Two members of the House Intelligence Committee say a secret Pentagon report shows Edward Snowden's leaking of NSA documents has "tipped off US adversaries." But they don't provide any details.
When terrorists need a Web mail service to coordinate their plans, most turn to Gmail, Michael Hayden, the former director of the CIA, tells a church audience.
A full 56 percent of more than 1,000 people polled by Pew Research believe the NSA program is an "acceptable way" for the government to hunt for terrorists.
To stop terrorists and other criminals, cell phones should have encryption backdoors to enable US government surveillance, argues FBI Director James Comey.
Saying that alleged pipe-bomber Jose Pimentel used a Blogger-based blog to spread hate-filled screeds and links to bomb-making instructions, Lieberman sends letter to Google CEO Larry Page expressing opinion that Blogger should feature a content-flagging button like YouTube's.

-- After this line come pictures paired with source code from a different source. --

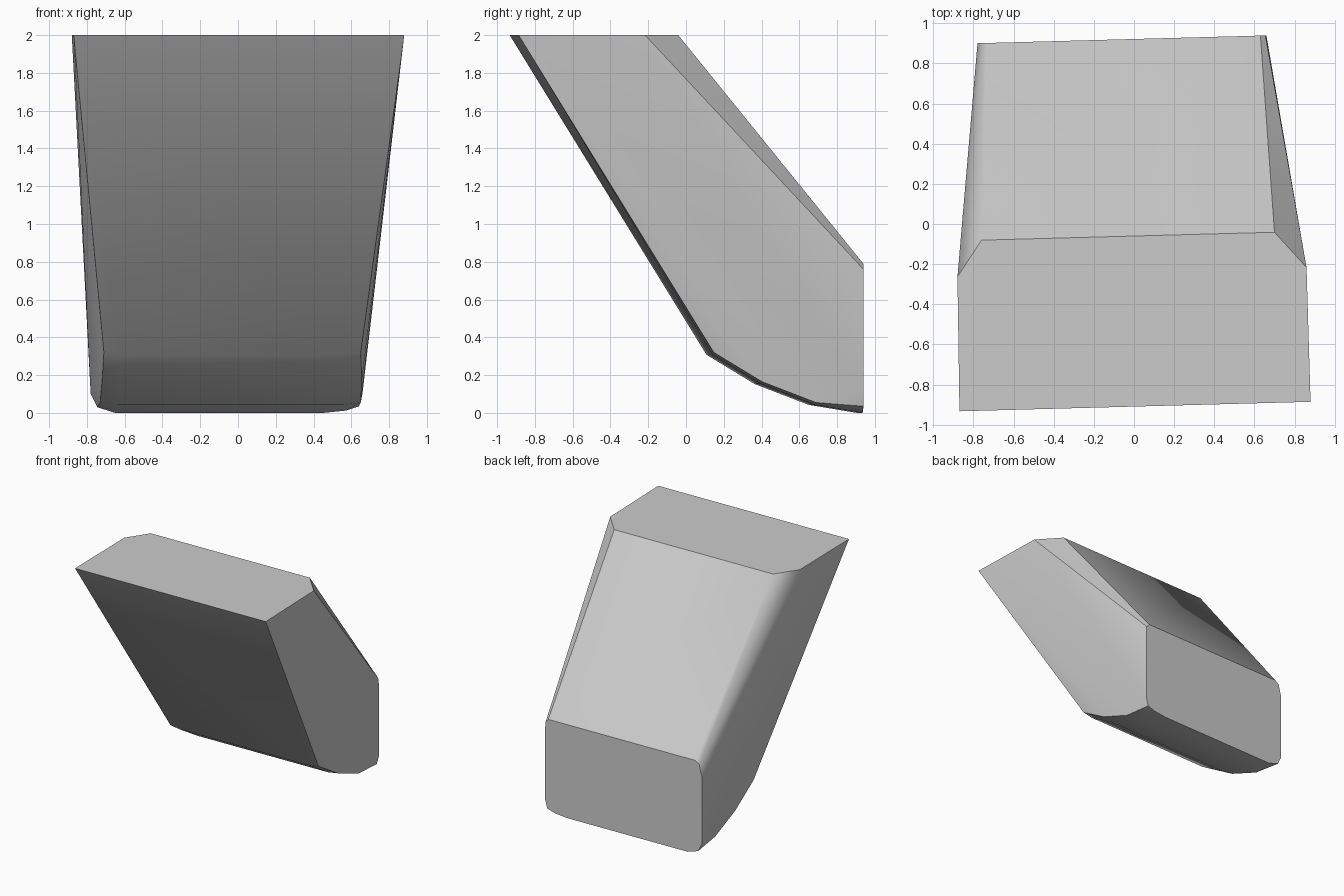
import bpy
import bmesh
import math

cube = bpy.data.objects.get("Cube")
if cube:
    bpy.data.objects.remove(cube, do_unlink=True)

# Plain grey material
grey = bpy.data.materials.new("plain_grey")
grey.use_nodes = True
colour = (0.6, 0.6, 0.6, 1)
grey.diffuse_color = colour
grey.node_tree.nodes["Principled BSDF"].inputs["Base Color"].default_value = colour

SKEW = 0.027   # the whole block is slightly skewed across its width
BACK = 0.922
bm = bmesh.new()


def add(x, y, z):
    bm.verts.new((x, y + SKEW * x, z))


# Flat top outline
for x, y in [(-0.87, -0.91), (0.88, -0.91), (0.86, -0.24),
             (0.70, -0.06), (-0.76, -0.06), (-0.88, -0.24)]:
    add(x, y, 2)

# Rounded rectangle closing the low back end
for x, z in [(-0.78, 0.1), (-0.745, 0.03), (-0.65, 0), (0.45, 0), (0.57, 0.012),
             (0.64, 0.035), (0.66, 0.11), (0.66, 0.70), (0.655, 0.76), (0.63, 0.79),
             (-0.72, 0.79), (-0.755, 0.765), (-0.78, 0.66)]:
    add(x, BACK, z)

# Curved underside: edge points plus a slightly fuller middle
for y, z, left, right in [(0.13, 0.32, -0.71, 0.65), (0.385, 0.165, -0.72, 0.655),
                          (0.67, 0.055, -0.73, 0.65)]:
    add(left, y, z)
    add(right, y, z)
    for x in (left + 0.09, right - 0.09):
        add(x, y - 0.005, z - 0.012)

# Skin the sections into one convex block
result = bmesh.ops.convex_hull(bm, input=bm.verts)
loose = [v for v in bm.verts if not v.link_faces]
bmesh.ops.delete(bm, geom=loose, context='VERTS')
bmesh.ops.dissolve_limit(bm, angle_limit=math.radians(0.5),
                         verts=bm.verts, edges=bm.edges)
bmesh.ops.recalc_face_normals(bm, faces=bm.faces)

mesh = bpy.data.meshes.new("slanted_block")
bm.to_mesh(mesh)
bm.free()
mesh.materials.append(grey)
block = bpy.data.objects.new("slanted_block", mesh)
bpy.context.collection.objects.link(block)

# Smooth the soft corners, keep the hard edges
bpy.ops.object.select_all(action='DESELECT')
block.select_set(True)
bpy.context.view_layer.objects.active = block
bpy.ops.object.shade_smooth_by_angle(angle=math.radians(30))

An FBI source communicated with Quazi Mohammad Rezwanul Ahsan Nafis on the site. Nafis was arrested trying to bomb the New York Federal Reserve.
DDoS attacks are a way to keep corrupt corporations honest, according to an anonymous member of DerpTrolling, who gives us an inside look at the self-proclaimed gods of the Internet.
Google Ideas aims to use technology to solve tough problems like trafficking in humans, organs, drugs, and arms.
Two hacking groups post private information on Pastebin, including the passports of terrorism suspects and the e-mails and passwords for Louisiana state employees.
The Japanese messaging app Line may be blocked in China, but it's still raking in cash from merchandise based on its cartoon characters at a huge mall in Beijing.